There was never a need to convince you about the role of eye contact in trust, but there is one rather large caveat with eye contact—how should we use it? We can’t simply stare into someone’s eyes and try to read their souls. That is extremely uncomfortable and unsettling. In fact, eye contact has been shown to consume a significant amount of our brainpower and focus when we utilize it.

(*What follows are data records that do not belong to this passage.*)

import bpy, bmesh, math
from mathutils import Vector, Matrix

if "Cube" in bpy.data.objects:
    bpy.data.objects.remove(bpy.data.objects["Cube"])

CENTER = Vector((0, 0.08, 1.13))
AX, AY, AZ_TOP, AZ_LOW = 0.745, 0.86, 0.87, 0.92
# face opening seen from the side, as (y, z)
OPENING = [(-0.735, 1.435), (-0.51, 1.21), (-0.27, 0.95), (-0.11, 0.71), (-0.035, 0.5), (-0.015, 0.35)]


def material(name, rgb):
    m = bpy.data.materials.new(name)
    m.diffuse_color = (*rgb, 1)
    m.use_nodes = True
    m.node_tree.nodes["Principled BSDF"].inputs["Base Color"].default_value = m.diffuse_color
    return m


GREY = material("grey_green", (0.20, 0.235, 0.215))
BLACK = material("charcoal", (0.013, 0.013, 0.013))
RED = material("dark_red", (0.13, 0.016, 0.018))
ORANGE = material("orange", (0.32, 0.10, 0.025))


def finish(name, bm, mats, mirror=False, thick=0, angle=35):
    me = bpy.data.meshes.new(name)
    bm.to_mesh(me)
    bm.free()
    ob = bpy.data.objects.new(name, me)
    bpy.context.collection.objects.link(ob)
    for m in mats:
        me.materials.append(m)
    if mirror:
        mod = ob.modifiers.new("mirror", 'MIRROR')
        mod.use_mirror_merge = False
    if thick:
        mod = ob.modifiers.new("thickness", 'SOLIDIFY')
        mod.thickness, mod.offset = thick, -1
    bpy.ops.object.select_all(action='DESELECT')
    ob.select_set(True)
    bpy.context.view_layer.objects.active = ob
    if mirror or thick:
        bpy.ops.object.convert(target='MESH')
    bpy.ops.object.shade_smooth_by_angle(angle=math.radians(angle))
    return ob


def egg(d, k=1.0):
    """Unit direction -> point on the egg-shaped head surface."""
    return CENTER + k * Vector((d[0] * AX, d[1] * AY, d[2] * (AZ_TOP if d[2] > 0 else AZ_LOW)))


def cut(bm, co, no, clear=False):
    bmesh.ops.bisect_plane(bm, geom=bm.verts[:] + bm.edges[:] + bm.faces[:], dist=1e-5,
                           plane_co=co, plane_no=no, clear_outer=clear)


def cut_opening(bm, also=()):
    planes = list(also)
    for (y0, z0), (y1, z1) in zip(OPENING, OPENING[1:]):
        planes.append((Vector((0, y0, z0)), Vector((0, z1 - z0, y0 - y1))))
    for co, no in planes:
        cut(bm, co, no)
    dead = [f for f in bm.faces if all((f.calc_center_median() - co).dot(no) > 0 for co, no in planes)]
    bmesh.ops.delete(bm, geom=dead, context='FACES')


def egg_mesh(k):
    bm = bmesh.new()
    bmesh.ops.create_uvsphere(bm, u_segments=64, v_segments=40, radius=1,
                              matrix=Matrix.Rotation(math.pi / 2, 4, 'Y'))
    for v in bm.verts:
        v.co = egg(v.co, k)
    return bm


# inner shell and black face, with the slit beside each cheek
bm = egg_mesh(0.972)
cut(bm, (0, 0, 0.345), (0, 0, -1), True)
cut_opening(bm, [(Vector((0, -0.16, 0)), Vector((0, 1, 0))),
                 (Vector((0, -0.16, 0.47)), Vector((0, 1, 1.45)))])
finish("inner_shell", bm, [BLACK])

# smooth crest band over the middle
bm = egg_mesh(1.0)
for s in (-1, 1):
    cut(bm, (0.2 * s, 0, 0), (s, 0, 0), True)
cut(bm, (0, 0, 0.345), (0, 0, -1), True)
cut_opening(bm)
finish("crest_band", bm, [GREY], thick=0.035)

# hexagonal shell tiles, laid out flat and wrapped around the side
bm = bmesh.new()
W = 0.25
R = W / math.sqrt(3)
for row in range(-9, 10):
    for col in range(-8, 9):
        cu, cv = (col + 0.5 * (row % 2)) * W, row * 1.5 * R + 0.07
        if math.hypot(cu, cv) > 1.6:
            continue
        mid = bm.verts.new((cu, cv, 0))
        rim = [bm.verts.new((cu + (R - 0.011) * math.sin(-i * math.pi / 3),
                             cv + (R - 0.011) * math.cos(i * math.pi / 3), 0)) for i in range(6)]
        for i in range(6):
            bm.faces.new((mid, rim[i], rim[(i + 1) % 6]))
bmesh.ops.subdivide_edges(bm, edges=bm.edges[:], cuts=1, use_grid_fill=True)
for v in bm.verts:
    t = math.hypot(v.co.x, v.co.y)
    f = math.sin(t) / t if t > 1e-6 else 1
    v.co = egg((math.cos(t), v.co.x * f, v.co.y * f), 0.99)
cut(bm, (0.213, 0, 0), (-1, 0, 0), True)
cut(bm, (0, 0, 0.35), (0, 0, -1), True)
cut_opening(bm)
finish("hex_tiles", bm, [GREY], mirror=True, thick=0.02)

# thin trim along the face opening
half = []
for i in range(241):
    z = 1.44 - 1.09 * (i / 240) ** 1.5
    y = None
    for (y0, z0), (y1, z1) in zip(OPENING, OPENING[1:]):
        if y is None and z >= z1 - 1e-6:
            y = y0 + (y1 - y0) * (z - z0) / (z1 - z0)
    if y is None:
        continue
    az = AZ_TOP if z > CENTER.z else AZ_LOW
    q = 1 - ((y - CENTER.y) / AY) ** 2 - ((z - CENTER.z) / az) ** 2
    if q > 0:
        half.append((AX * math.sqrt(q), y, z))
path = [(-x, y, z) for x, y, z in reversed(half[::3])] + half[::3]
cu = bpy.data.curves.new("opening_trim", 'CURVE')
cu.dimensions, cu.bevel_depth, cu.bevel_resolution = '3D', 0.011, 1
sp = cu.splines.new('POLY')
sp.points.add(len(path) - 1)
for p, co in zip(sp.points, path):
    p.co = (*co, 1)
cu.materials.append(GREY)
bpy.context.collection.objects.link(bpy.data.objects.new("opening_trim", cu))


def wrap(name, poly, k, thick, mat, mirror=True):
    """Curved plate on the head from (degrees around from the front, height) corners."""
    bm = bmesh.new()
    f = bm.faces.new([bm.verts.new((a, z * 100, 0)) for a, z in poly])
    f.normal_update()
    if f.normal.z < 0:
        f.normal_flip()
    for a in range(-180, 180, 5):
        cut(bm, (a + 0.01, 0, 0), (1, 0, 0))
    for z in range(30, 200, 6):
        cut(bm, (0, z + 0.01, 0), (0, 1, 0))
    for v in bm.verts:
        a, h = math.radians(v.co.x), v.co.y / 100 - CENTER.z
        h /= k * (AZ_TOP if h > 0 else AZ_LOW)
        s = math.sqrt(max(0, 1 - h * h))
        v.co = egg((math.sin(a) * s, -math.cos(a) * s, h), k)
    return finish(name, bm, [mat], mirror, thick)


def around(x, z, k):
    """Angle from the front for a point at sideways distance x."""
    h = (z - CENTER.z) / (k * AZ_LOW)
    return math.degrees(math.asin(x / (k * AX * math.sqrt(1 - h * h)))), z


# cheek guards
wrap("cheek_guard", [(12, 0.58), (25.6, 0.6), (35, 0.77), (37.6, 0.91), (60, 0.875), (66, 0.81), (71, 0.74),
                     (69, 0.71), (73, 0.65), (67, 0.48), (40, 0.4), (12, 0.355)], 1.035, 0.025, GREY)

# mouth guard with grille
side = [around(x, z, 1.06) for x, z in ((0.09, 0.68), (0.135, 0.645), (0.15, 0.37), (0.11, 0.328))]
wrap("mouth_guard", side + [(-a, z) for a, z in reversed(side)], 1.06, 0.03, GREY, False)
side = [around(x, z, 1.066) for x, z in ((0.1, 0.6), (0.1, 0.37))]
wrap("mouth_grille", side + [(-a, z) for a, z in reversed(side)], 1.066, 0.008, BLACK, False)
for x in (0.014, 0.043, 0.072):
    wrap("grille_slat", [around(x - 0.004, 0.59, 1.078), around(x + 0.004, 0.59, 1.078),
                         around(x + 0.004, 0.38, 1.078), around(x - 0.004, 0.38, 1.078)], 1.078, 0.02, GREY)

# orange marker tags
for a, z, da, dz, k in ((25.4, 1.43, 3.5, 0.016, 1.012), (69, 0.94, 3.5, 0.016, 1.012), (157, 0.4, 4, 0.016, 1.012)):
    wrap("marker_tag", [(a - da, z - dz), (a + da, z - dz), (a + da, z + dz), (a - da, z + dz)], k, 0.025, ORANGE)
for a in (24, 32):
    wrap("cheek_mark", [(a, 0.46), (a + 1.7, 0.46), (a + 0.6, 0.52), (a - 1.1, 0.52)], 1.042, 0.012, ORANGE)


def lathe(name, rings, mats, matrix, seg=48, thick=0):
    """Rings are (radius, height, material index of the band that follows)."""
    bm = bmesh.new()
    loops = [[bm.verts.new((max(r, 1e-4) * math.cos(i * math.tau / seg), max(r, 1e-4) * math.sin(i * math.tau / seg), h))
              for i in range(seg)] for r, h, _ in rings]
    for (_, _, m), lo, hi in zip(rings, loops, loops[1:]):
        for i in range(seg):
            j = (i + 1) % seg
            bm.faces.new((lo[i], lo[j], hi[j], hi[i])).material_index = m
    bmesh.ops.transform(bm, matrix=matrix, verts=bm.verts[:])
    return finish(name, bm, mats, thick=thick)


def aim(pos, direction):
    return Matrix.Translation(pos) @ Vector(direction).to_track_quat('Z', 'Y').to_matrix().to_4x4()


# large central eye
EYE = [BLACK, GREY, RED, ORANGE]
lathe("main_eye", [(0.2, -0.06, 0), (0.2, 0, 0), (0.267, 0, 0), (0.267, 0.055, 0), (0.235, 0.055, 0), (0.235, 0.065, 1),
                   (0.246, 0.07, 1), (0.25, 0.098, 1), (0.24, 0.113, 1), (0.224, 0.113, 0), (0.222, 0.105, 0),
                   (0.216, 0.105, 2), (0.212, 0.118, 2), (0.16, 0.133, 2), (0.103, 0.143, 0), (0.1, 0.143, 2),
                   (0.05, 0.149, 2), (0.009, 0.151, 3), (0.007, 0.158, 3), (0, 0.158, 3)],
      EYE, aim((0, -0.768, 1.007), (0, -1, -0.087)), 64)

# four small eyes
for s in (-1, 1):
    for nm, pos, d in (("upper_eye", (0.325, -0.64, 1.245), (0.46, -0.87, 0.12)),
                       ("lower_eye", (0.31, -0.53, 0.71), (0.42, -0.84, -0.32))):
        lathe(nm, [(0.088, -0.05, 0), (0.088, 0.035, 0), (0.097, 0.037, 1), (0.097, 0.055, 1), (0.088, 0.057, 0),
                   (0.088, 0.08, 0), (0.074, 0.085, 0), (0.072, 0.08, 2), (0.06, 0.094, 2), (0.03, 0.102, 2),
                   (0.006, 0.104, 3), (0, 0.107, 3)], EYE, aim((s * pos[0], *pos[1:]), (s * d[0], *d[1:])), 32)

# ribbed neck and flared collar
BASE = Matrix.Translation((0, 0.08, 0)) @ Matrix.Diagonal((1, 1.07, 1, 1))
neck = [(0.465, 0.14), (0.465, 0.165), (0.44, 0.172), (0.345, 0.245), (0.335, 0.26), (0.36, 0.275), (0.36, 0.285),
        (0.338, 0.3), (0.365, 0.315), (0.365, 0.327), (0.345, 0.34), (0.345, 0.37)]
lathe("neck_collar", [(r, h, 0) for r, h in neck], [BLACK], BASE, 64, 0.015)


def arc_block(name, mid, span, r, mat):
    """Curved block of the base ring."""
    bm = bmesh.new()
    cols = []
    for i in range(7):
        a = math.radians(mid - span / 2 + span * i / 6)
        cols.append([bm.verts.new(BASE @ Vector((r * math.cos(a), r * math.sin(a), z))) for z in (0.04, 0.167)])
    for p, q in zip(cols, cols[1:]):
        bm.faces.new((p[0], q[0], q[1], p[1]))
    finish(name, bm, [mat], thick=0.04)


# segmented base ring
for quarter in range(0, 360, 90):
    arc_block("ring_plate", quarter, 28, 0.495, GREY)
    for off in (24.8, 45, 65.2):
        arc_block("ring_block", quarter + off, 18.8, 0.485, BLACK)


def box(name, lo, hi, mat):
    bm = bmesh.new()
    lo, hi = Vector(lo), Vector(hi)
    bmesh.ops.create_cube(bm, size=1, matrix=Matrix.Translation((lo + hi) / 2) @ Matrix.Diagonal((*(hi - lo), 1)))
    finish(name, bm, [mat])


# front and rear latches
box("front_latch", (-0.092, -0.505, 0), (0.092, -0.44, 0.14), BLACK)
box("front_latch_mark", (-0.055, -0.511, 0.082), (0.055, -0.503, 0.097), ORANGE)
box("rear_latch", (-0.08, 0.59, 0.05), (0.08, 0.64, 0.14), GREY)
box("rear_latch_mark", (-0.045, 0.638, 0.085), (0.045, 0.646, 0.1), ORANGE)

A 2016 Japanese study by Kajimura and Nomura titled “When We Cannot Speak: Eye Contact Disrupts Resources Available to Cognitive Control Processes During Verb Generation” found that eye contact consumes a significant portion of our general cognitive resources, and it is difficult to perform other actions, even talking, when making focused eye contact. If this is true for us, it is true for the person you are speaking to. Sustained eye contact is uncomfortable and causes a special kind of internal tension. This is probably why we feel the need to break eye contact when we want to remember something or explain something more complex. Give people a break.
In fact, in 2006, in a paper titled “Helping Children Think: Gaze Aversion and Teaching” by Phelps and Doherty-Sneddon, researchers found that kids told to look away while thinking and solving problems showed a 20% increase in performance.
So how can we improve our eye contact to create feelings of trust? It has to start from the scientific evidence that people feel uncomfortable with a lot of sustained eye contact, but they also feel that you are a shady character if you don’t provide enough. Where is the thin line where you are making your best impression and being most likable?
In 2016, Binetti and Hanson investigated the question of the average preferred length of eye contact. In “Pupil Dilation as an Index of Preferred Mutual Gaze Duration,” they found that the average preference was only three seconds (before breaking contact and reengaging later). Most people preferred something between two to five seconds, and no one preferred anything under one second or over nine seconds. The thin line of eye contact appears to be that as long as you hold it for three seconds at a time, more often than not, then you will be seen as trustworthy. More eye contact is not better. Not even close to it.
In 1975 in “Eye-Contact, Distance, and Affiliation,” Argyle and Dean observed that people tend to maintain eye contact roughly 40–60% of the time when conversing, and we should seek to maintain eye contact for 80% of the time. This leads us to my personal guidelines: make eye contact 50% when talking and 75% when listening.
When you speak, you want others to be comfortable having their attention on you, but you also want to make sure that you don’t appear to be hiding something or feeling uncomfortable yourself. And as you listen, you want whoever is speaking to see that you are engaged, but you don’t want to look at them so much that they might feel creeped out. As long as you are in the general ballpark of 50% and 75% for speaking and listening, respectively, you’ll be making the most out of the surprisingly powerful tool of eye contact.